March 19

The Whatifs Cover Reveal Q&A with Author Emily Kilgore and Illustrator Zoe Persico

Hi! We are so excited to share some behind-the-scenes information about our upcoming picture book, The Whatifs. Thanks for hosting us, Nerdy Book Club!  How did you come up with the idea for The Whatifs?   Emily: The idea first appeared in my second grade classroom back in 2013. My students and I were getting […]

March 18

Cover Reveal: Turning Point by Paula Chase

  I’ve always thought one of my author super powers was titling my books. The vibe of a book usually speaks to me and the title springs from that vibe. I have successfully (in my opinion) named seven books and had no reason to think that my streak would end. Then in walks, Turning Point. […]

March 17

Seeing My Character For The First Time by Madelyn Rosenberg

Whenever I’m in a classroom, kids ask, “Do you illustrate your own books?” The kindergarteners, especially, like using proper terms for things, so they say “illustrate” instead of “make” or “draw,” proudly stretching every syllable.   I open my writing notebook and hold up one of my sketches – not bad but not brilliant, almost […]

March 16

The Healing Power of Books by Jodi-Beth Hazel

In the past few months, I have experienced a lot of change and trauma, but in the midst of these experiences, one thing has remained constant— books.  I have always seen books as powerful tools for escape, change, learning, and building community. Every time I enter a new season of life, I am reminded of […]

March 15

Why Authors Love Editors by Laurie Wallmark

We authors love our editors. A lot. When we submit a manuscript, we think it’s pretty darn good. (Otherwise we wouldn’t have submitted it.) But after an editor get ahold of it, we realize just how much better our story can be. They help us polish our manuscripts, so they sparkle. I thought I’d share […]

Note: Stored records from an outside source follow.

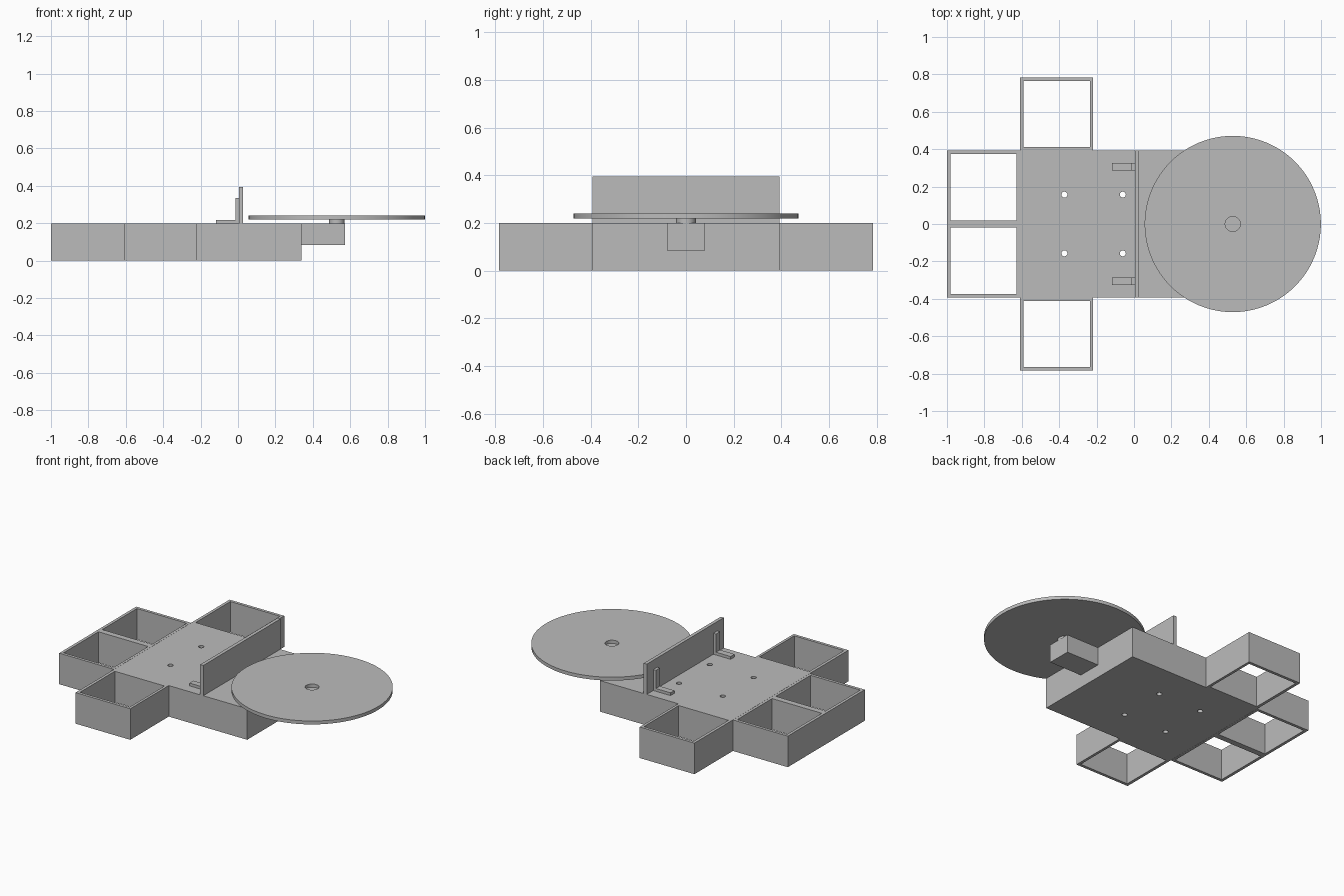
import bpy
import math

if "Cube" in bpy.data.objects:
    bpy.data.objects.remove(bpy.data.objects["Cube"], do_unlink=True)

grey = bpy.data.materials.new("plain grey")
grey.use_nodes = True
grey.diffuse_color = (0.5, 0.5, 0.5, 1)
grey.node_tree.nodes["Principled BSDF"].inputs["Base Color"].default_value = (0.5, 0.5, 0.5, 1)


def finish(name):
    ob = bpy.context.object
    ob.name = ob.data.name = name
    ob.data.materials.append(grey)
    return ob


def box(name, x, y, z):
    """Box spanning the given (low, high) ranges."""
    spans = (x, y, z)
    bpy.ops.mesh.primitive_cube_add(size=1, location=[(a + b) / 2 for a, b in spans])
    bpy.context.object.scale = [b - a for a, b in spans]
    bpy.ops.object.transform_apply(location=False, rotation=False, scale=True)
    return finish(name)


def cylinder(name, x, y, radius, z, sides=96):
    bpy.ops.mesh.primitive_cylinder_add(vertices=sides, radius=radius, depth=z[1] - z[0],
                                        location=(x, y, (z[0] + z[1]) / 2))
    return finish(name)


def cut(ob, cutter):
    """Subtract the cutter, then discard it."""
    cutter.hide_render = True
    mod = ob.modifiers.new("cut", 'BOOLEAN')
    mod.operation = 'DIFFERENCE'
    mod.solver = 'EXACT'
    mod.object = cutter
    bpy.ops.object.select_all(action='DESELECT')
    bpy.context.view_layer.objects.active = ob
    ob.select_set(True)
    bpy.ops.object.modifier_apply(modifier=mod.name)
    bpy.data.objects.remove(cutter, do_unlink=True)


def smooth(ob):
    bpy.ops.object.select_all(action='DESELECT')
    bpy.context.view_layer.objects.active = ob
    ob.select_set(True)
    bpy.ops.object.shade_smooth_by_angle(angle=math.radians(30))


HEIGHT = 0.2
HALF = 0.392
WALL = 0.019
LEFT = -0.609
THROUGH = (-0.1, 0.3)

# Main body with four screw holes
body = box("main_body", (LEFT, 0.34), (-HALF, HALF), (0, HEIGHT))
for x in (-0.372, -0.06):
    for y in (-0.157, 0.157):
        cut(body, cylinder("hole_cutter", x, y, 0.016, THROUGH, 32))
smooth(body)


# Open square bins: two at the end, one on each side
def bin_frame(name, x, y):
    frame = box(name, (x, x + HALF - 0.002), (y, y + HALF), (0, HEIGHT))
    cut(frame, box("bin_cutter", (x + WALL, x + HALF - WALL), (y + WALL, y + HALF - WALL), THROUGH))


bin_frame("end_bin_back", -1, 0)
bin_frame("end_bin_front", -1, -HALF)
bin_frame("side_bin_back", LEFT, HALF)
bin_frame("side_bin_front", LEFT, -2 * HALF)

# Upright divider with two angle brackets
box("divider_panel", (0.005, 0.027), (-HALF, HALF), (HEIGHT, 0.395))
for side, name in ((1, "back"), (-1, "front")):
    span = sorted((side * 0.286, side * 0.326))
    box("bracket_foot_" + name, (-0.118, 0.005), span, (HEIGHT, 0.218))
    box("bracket_upright_" + name, (-0.014, 0.005), span, (0.218, 0.335))

# Motor block, shaft and turntable disc
DISC_X = 0.528
box("motor_block", (0.34, 0.573), (-0.078, 0.078), (0.083, HEIGHT))
smooth(cylinder("shaft", DISC_X, 0, 0.041, (HEIGHT, 0.22)))
disc = cylinder("turntable_disc", DISC_X, 0, 0.471, (0.219, 0.241), 128)
cut(disc, cylinder("disc_cutter", DISC_X, 0, 0.0405, (0.1, 0.4)))
smooth(disc)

March 14

10 Ways KidLit + STEM Thinking Stimulates Inclusion by Patricia Newman

When I taught remedial math in a rural high school, I knew my students read below grade level. I introduced word problems to help them practice reading comprehension. One freshman named Mark said, “Ms. Newman. What is all this reading $%#@. This is math class.” Mark unwittingly emphasized the boundaries between subject areas that always […]

March 13

What Makes a Successful Writer? One Author’s Approach to Instilling a Love of Writing by Carmen Oliver

When I was in the 2nd grade, my teacher Mrs. Graham wanted us to write a story. She told us we could write about anything we wanted. Anything that interested us. Anything we liked. Anything we wanted to make up. I found bears fascinating. Growing up in Canada, my family and I camped and hiked […]

March 12

Be a Keeper of Wild Words by Brooke Smith

Dear Reader, Several years ago, I learned that the Oxford Junior Dictionary had decided to remove over 100 natural words from its pages—my namesake, “brook,” being one of them. The editors no longer felt the words had relevance for today’s children. At first I was angry, then disillusioned, and ultimately very sad. But the power […]

March 10

Everything Old Is New Again by Deborah Noyes

I once read an article about an eight-year-old girl who had made friends with a crow. The crow would bring her things, shiny things: a paper clip, a rusted hinge, a blue Lego piece. I felt a kinship with that crow.   I’ll own it: I’m odd. Or my interests are. And like the crow, […]

March 08

An Ordinary Day Gives Birth to an Extraordinary Story By Elana K. Arnold

  Five years ago, two things happened. My father died; my friend gave birth.     My father died first. He had been suffering with two illnesses, and he went into the hospital for a surgery we hoped would ease his pain. He did not come out.     His death was very hard for […]